Inelastically colliding cars

5 December 2020

Until today I thought that, ignoring any (very important in practice) crunch zone effects, two cars heading towards each other with speed $\frac v 2$ each will collide with the same force as a car heading towards a solid wall at speed $v$. It turns out this is not true at all.

Making things worse, there’s an intuitive-sounding explanation for the difference between the two cases that turns out not to be true at all. If you try applying high-school physics to this problem, in the two-car scenario, the total kinetic energy seems to be $\frac 1 2 (2m)\left(\frac v 2\right)^2 = \frac 1 4 mv^2$, but in the one-car scenario, it’s $\frac 1 2 mv^2$, twice as much ($m$ is the mass of one car). If we assume the collision is perfectly inelastic, the kinetic energy is completely converted into heat and general destruction, so we could think the car-and-wall case is twice as bad.


The reason this explanation is wrong is it’s not explicit about the frame of reference in which energy is computed, so it gets away with making illegal transformations.

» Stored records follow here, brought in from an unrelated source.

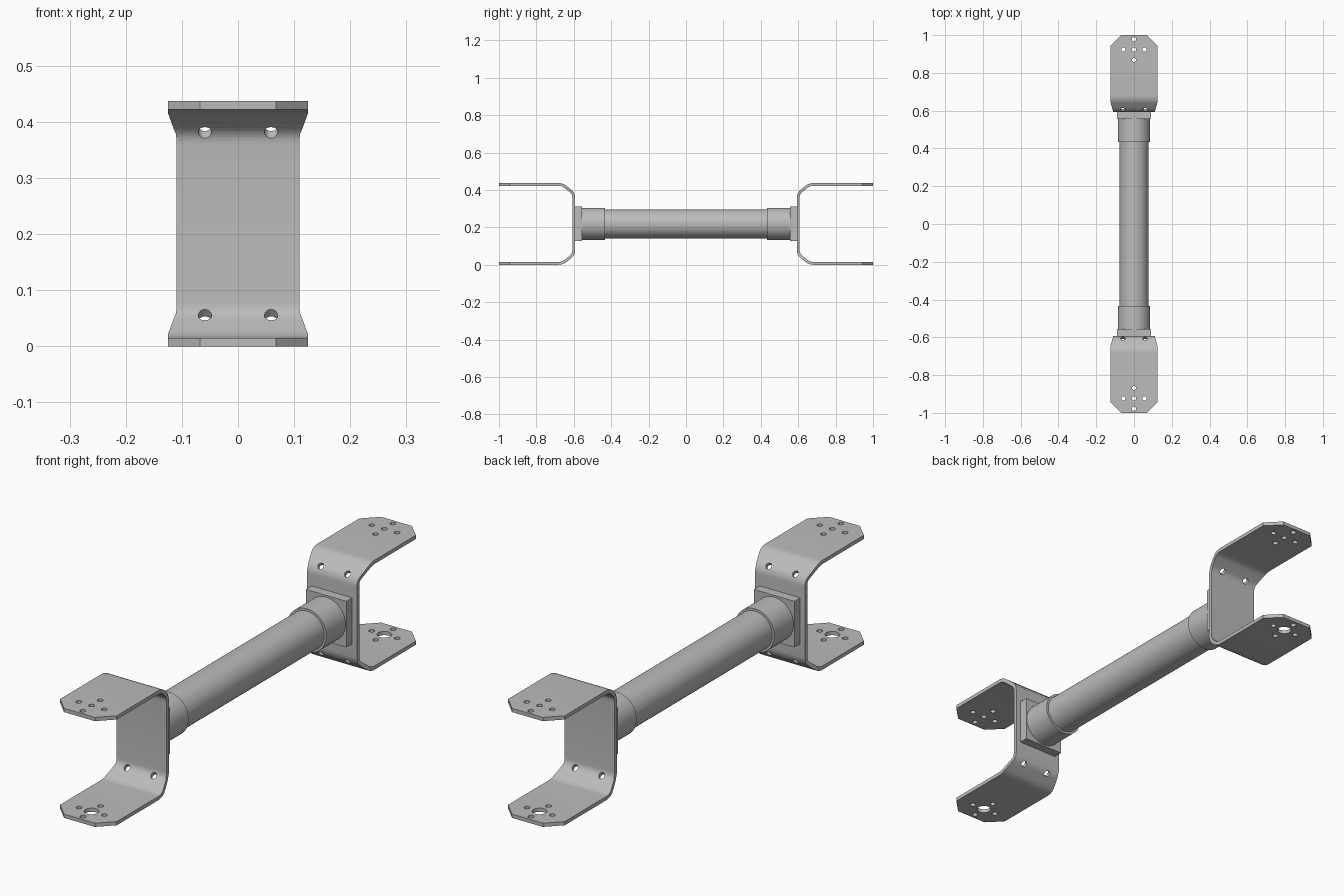
import bpy, bmesh, math
from mathutils import Vector, Matrix

if "Cube" in bpy.data.objects:
    bpy.data.objects.remove(bpy.data.objects["Cube"], do_unlink=True)

MID = 0.2185      # height of the shaft axis
THICK = 0.015     # sheet thickness
HALF = MID - THICK / 2

steel = bpy.data.materials.new("steel grey")
steel.use_nodes = True
GREY = (0.5, 0.5, 0.5, 1)
steel.diffuse_color = GREY
steel.node_tree.nodes["Principled BSDF"].inputs["Base Color"].default_value = GREY


def make_object(name, bm):
    bmesh.ops.recalc_face_normals(bm, faces=bm.faces)
    mesh = bpy.data.meshes.new(name)
    bm.to_mesh(mesh)
    bm.free()
    mesh.materials.append(steel)
    obj = bpy.data.objects.new(name, mesh)
    bpy.context.collection.objects.link(obj)
    return obj


def activate(obj):
    bpy.ops.object.select_all(action="DESELECT")
    obj.select_set(True)
    bpy.context.view_layer.objects.active = obj


def smooth(obj):
    activate(obj)
    bpy.ops.object.shade_smooth_by_angle(angle=math.radians(30))


def add_cylinder(bm, centre, axis, radius, depth, sides):
    turn = Vector((0, 0, 1)).rotation_difference(Vector(axis)).to_matrix().to_4x4()
    bmesh.ops.create_cone(bm, cap_ends=True, segments=sides, radius1=radius,
                          radius2=radius, depth=depth,
                          matrix=Matrix.Translation(centre) @ turn)


def rounded(before, corner, after, radius=0.022, steps=5):
    """Points of a soft bend replacing a corner."""
    a = corner + (before - corner).normalized() * radius
    b = corner + (after - corner).normalized() * radius
    return [a.lerp(corner, i / steps).lerp(corner.lerp(b, i / steps), i / steps)
            for i in range(steps + 1)]


# Bent sheet fork: centre line in (y, height from axis), top half then mirrored
tip, shoulder = Vector((1, HALF)), Vector((0.66, HALF))
elbow, web = Vector((0.6, 0.162)), Vector((0.6, 0))
half_path = [tip, Vector((0.943, HALF))]
half_path += rounded(tip, shoulder, elbow) + rounded(shoulder, elbow, web)
path = half_path + [Vector((p.x, -p.y)) for p in reversed(half_path)]

bm = bmesh.new()
rows = []
for p in path:
    blend = min(max((abs(p.y) - 0.162) / 0.042, 0), 1)
    w = 0.068 if p.x > 0.99 else 0.11 + 0.015 * blend
    rows.append([bm.verts.new((s * w, p.x, MID + p.y)) for s in (-1, 1)])
for a, b in zip(rows, rows[1:]):
    bm.faces.new((a[0], a[1], b[1], b[0]))
fork = make_object("back_fork", bm)
solid = fork.modifiers.new("sheet", "SOLIDIFY")
solid.thickness = THICK
solid.offset = 0
solid.use_even_offset = True

# Drilled holes: a cross of five in each flange, two in each sloped bend
bm = bmesh.new()
for side in (1, -1):
    z = MID + side * HALF
    for dx, dy in ((0, 0), (0.056, 0), (-0.056, 0), (0, 0.055), (0, -0.055)):
        big = side < 0 and dx == dy == 0
        add_cylinder(bm, (dx, 0.923 + dy, z), (0, 0, 1), 0.027 if big else 0.011, 0.1, 24)
    for x in (-0.059, 0.059):
        add_cylinder(bm, (x, 0.611, MID + side * 0.169), (0, -0.65, side * 0.76),
                     0.012, 0.08, 24)
drills = make_object("drill_cutter", bm)
drills.hide_render = True
cut = fork.modifiers.new("holes", "BOOLEAN")
cut.operation = "DIFFERENCE"
cut.solver = "EXACT"
cut.object = drills
activate(fork)
for name in ("sheet", "holes"):
    bpy.ops.object.modifier_apply(modifier=name)
bpy.data.objects.remove(drills, do_unlink=True)
smooth(fork)

front = fork.copy()
front.data = fork.data.copy()
front.name = "front_fork"
front.rotation_euler.z = math.pi
bpy.context.collection.objects.link(front)

# Shaft tube
bm = bmesh.new()
add_cylinder(bm, (0, 0, MID), (0, 1, 0), 0.077, 1.0, 64)
smooth(make_object("shaft_tube", bm))

# Collars and square mounting pads at both ends
for label, end in (("back", 1), ("front", -1)):
    bm = bmesh.new()
    add_cylinder(bm, (0, end * 0.4965, MID), (0, 1, 0), 0.086, 0.125, 64)
    smooth(make_object(label + "_collar", bm))

    bm = bmesh.new()
    bmesh.ops.create_cube(bm, size=1, matrix=Matrix.Translation((0, end * 0.575, MID + 0.001))
                          @ Matrix.Diagonal((0.178, 0.038, 0.184, 1)))
    make_object(label + "_pad", bm)
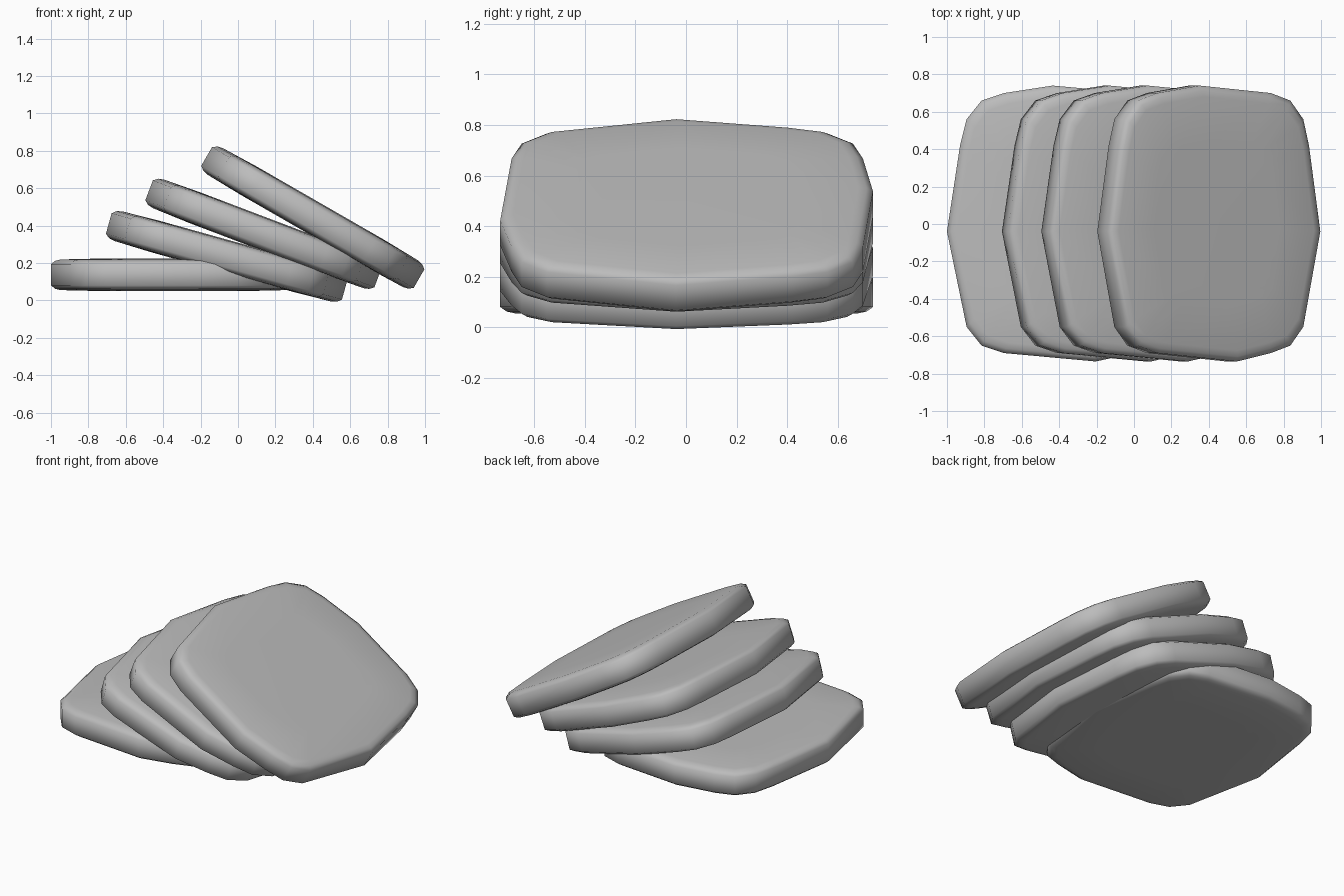
import bpy, bmesh, math

cube = bpy.data.objects.get("Cube")
if cube:
    bpy.data.objects.remove(cube, do_unlink=True)

# Single plain grey material
grey = bpy.data.materials.new("plain_grey")
grey.use_nodes = True
colour = (0.5, 0.5, 0.5, 1)
grey.diffuse_color = colour
grey.node_tree.nodes["Principled BSDF"].inputs["Base Color"].default_value = colour

# Rounded, slightly irregular slab outline, counter-clockwise
right_side = [(0.35, -0.69), (0.47, -0.65), (0.55, -0.55), (0.655, -0.04),
              (0.585, 0.42), (0.55, 0.56), (0.47, 0.66), (0.35, 0.70)]
left_side = [(-x, y) for x, y in reversed(right_side)]
outline = [(0.14, -0.735)] + right_side + [(-0.09, 0.74)] + left_side

# Cross-section from lower face to upper face: (outline scale, height)
upper = [(1, 0.057), (0.965, 0.075), (0.92, 0.082), (0.6, 0.087)]
section = [(s, -z) for s, z in reversed(upper)] + upper


def make_slab(name, x, z, tilt):
    bm = bmesh.new()
    rings = [[bm.verts.new((px * s, py * s, h)) for px, py in outline]
             for s, h in section]
    n = len(outline)
    for low, high in zip(rings, rings[1:]):
        for i in range(n):
            j = (i + 1) % n
            bm.faces.new((low[i], low[j], high[j], high[i]))
    bm.faces.new(rings[0][::-1])
    bm.faces.new(rings[-1])
    mesh = bpy.data.meshes.new(name)
    bm.to_mesh(mesh)
    bm.free()
    mesh.materials.append(grey)
    slab = bpy.data.objects.new(name, mesh)
    bpy.context.collection.objects.link(slab)
    slab.location = (x, 0, z)
    slab.rotation_euler.y = math.radians(tilt)
    bpy.ops.object.select_all(action='DESELECT')
    slab.select_set(True)
    bpy.context.view_layer.objects.active = slab
    bpy.ops.object.shade_smooth_by_angle(angle=math.radians(60))


# Flat slab at the bottom, with three more fanned out on top
make_slab("bottom_slab", -0.345, 0.137, 0)
make_slab("lower_middle_slab", -0.06, 0.235, 15.6)
make_slab("upper_middle_slab", 0.137, 0.356, 20.8)
make_slab("top_slab", 0.40, 0.443, 29.9)
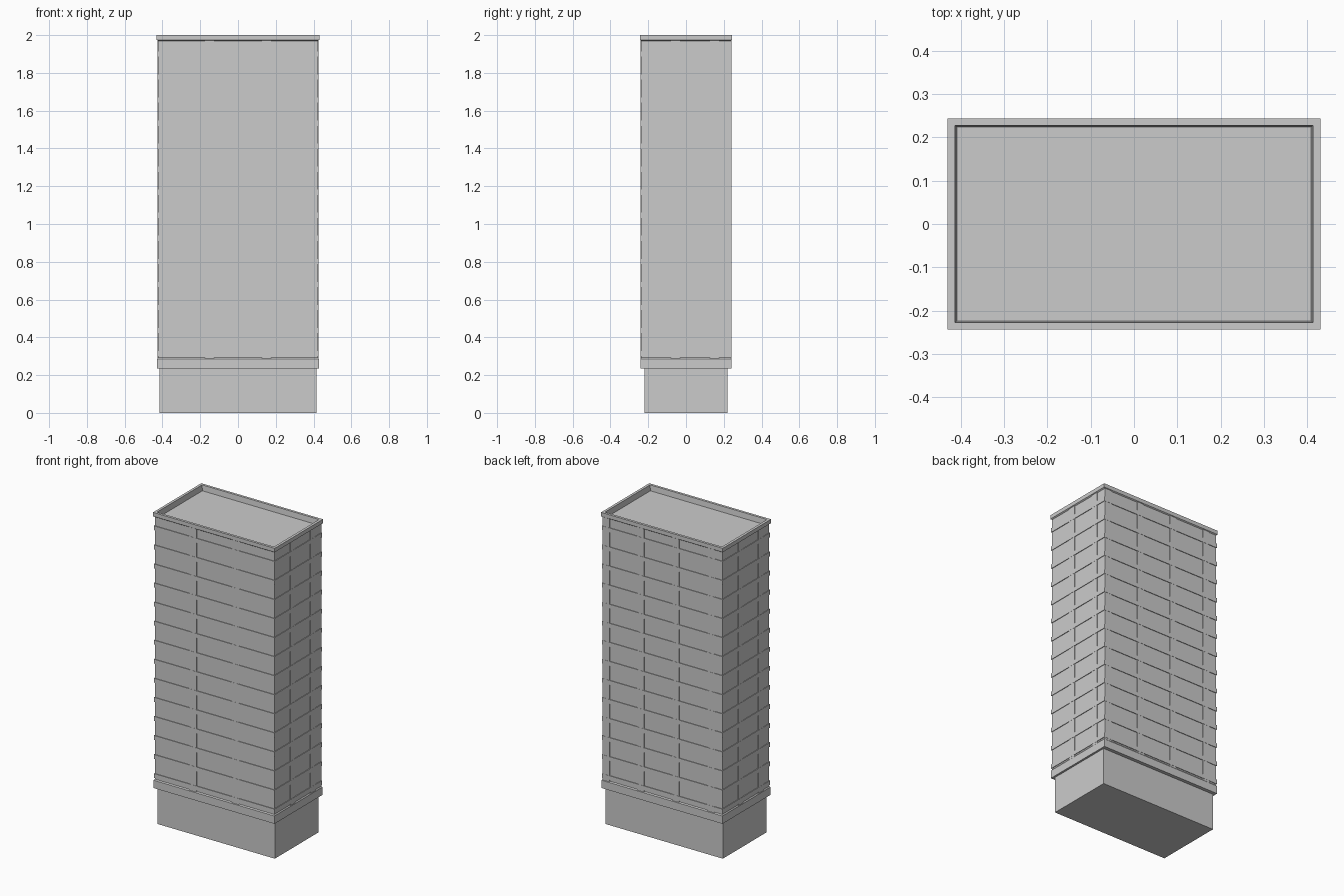
import bpy, bmesh

if "Cube" in bpy.data.objects:
    bpy.data.objects.remove(bpy.data.objects["Cube"])

def loft(name, rings):
    """Stack of rectangular rings (half x, half y, z), capped at both ends."""
    bm = bmesh.new()
    loops = [[bm.verts.new((sx * hx, sy * hy, z))
              for sx, sy in ((-1, -1), (1, -1), (1, 1), (-1, 1))]
             for hx, hy, z in rings]
    for a, b in zip(loops, loops[1:]):
        for i in range(4):
            j = (i + 1) % 4
            bm.faces.new((a[i], a[j], b[j], b[i]))
    bm.faces.new(loops[0][::-1])
    bm.faces.new(loops[-1])
    return finish(name, bm)

def add_box(bm, lo, hi):
    verts = bmesh.ops.create_cube(bm, size=1)["verts"]
    for v in verts:
        v.co = [(l + h) / 2 + c * (h - l) for l, h, c in zip(lo, hi, v.co)]

def finish(name, bm):
    bmesh.ops.recalc_face_normals(bm, faces=bm.faces)
    me = bpy.data.meshes.new(name)
    bm.to_mesh(me)
    bm.free()
    ob = bpy.data.objects.new(name, me)
    bpy.context.collection.objects.link(ob)
    return ob

HX, HY = 0.423, 0.237          # tower wall half sizes
Z0, Z1 = 0.235, 1.975          # tower bottom and cornice underside

# Recessed ground floor
loft("ground_floor", [(0.415, 0.22, 0), (0.415, 0.22, Z0)])

# Tower with bottom ledge, cornice, parapet and sunken roof
loft("tower", [
    (0.428, 0.242, Z0), (0.428, 0.242, 0.285), (HX, HY, 0.292),
    (HX, HY, Z1 - 0.005), (0.431, 0.244, Z1), (0.431, 0.244, 2.0),
    (0.414, 0.228, 2.0), (0.409, 0.224, 1.965)])

# Floor bands wrapping all four sides
bm = bmesh.new()
for i in range(14):
    z = 1.9 - 0.122 * i
    add_box(bm, (-HX - .004, -HY - .004, z - .014), (HX + .004, HY + .004, z + .014))
finish("floor_bands", bm)

# Vertical strips on each face
bm = bmesh.new()
D, W = 0.003, 0.024
for y_sign, xs in ((-1, (-0.15, 0.15)), (1, (0.398, 0.152, -0.095, -0.345))):
    for x in xs:
        ys = sorted((y_sign * (HY - 0.01), y_sign * (HY + D)))
        add_box(bm, (x - W, ys[0], 0.28), (x + W, ys[1], Z1))
for x_sign in (-1, 1):
    for y in (-0.055, 0.15):
        x = sorted((x_sign * (HX - 0.01), x_sign * (HX + D)))
        add_box(bm, (x[0], x_sign * y - W, 0.28), (x[1], x_sign * y + W, Z1))
finish("vertical_strips", bm)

Let’s look at the two-car example first, and let’s assume all cars are point particles and in a vacuum, having accelerated towards each other with ion engines or something.

Maybe the most natural frame of reference to consider is the midpoint between the two cars (which is inertial so nothing weird happens). In this referential, the collision looks like this: the cars head towards each other with a total energy of $\frac 1 4 mv^2$, until they reach the midpoint, collide inelastically, and end up with a kinetic energy of 0 and a thermal energy of $\frac 1 4 mv^2$.

We can also almost consider one car’s frame of reference, but not exactly. Initially there’s no problem, because the car is undergoing no acceleration, so the frame is inertial, but when they collide, the car undergoes (infinitely fast) deceleration, which makes the frame not inertial at all, breaking all conservation laws. What we can do is take a frame of references that initially moves at $\frac v 2$ with the car, but keeps moving when the cars collide.

In this frame of reference, the initial kinetic energy is $\frac 1 2 mv^2$, twice as much as before, but there’s also final kinetic energy of $\frac 1 2 (2m)\left(\frac v 2\right)^2 = \frac 1 4 mv^2$ as both cars are now stopped in the midpoint frame, but moving at $\frac v 2$ in our initially-following-a-car frame.

This gives us a net $\frac 1 4 mv^2$ energy dissipated too, so all is well.

The end result here is that it doesn’t matter which car is moving (in fact, the question of which car is moving doesn’t make sense), which is not surprising at all because of Galilean invariance.

Total kinetic energy

So what’s different about the car-and-wall case, if not movement? Let’s model the wall as another sphere-or-point-particle with mass $M$ much larger than $m$. For instance, we could take $M$ to be the mass of the Earth, assuming the wall is attached to the ground with a completely rigid link, and the Earth itself is an undeformable sphere. (The mass of the Earth is about 1022 times the mass of a car).

Let’s think in the frame of reference that is initially centered on the wall, and doesn’t move when the collision happen. This frame is also inertial.

What happens after the collision? Not just kinetic energy is conserved in an inertial frame, momentum is too. Since this time, unlike in the car example, we have nonzero total momentum, we’ll need to end up with the same nonzero total momentum. In other words, in an inertial frame where only the car is initially moving, we cannot assume that the car and wall will have zero speed after the collision.

In practice, this means the car will transfer some momentum to the Earth itself through the wall. The amount of momentum transferred will obviously have no practical impact on the Earth’s motion, but it does play a role in the energy dissipation calculations.

By conservation of momentum, we have $mv = (m+M)v_f$, or $v_f = \frac{mv}{m+M}$, where $v_f$ is the speed of the crashed-car-and-wall.

What’s the final kinetic energy here? It’s $\frac 1 2 (m+M)v_f^2=\frac {m^2v^2} {2(m+M)}$. Since we had $\frac 1 2 mv^2$ coming in, the kinetic energy dissipated into car crushing is:

But since $m$ is by assumption very small compared to $M$, this simplifies to $\frac 1 2v^2\frac{mM}{M} = \frac 1 2 mv^2$, which is indeed the twice as much as the car-versus-car case.


This final expression also explains where the difference comes from: the problem isn’t relative motion, but mass of the collider. It’s in fact intuitively obvious (well, to me at least) that, all other things being equal, it’s better to hit a very small object than a very large one. Taking $M$ to be the mass of the Earth (effectively infinity) makes sense to model a wall, so this type of collision will be very bad. We could instead take something like $M=20m$, corresponding to a large laden truck hitting a car, and end up with a similar figure (the total energy would be 20/21≈95% of the wall case, still almost twice as bad as hitting a car). On the other hand, as the collider gets smaller, the collision will be relatively less energetic: hitting a very fast grain of sand won’t do much harm.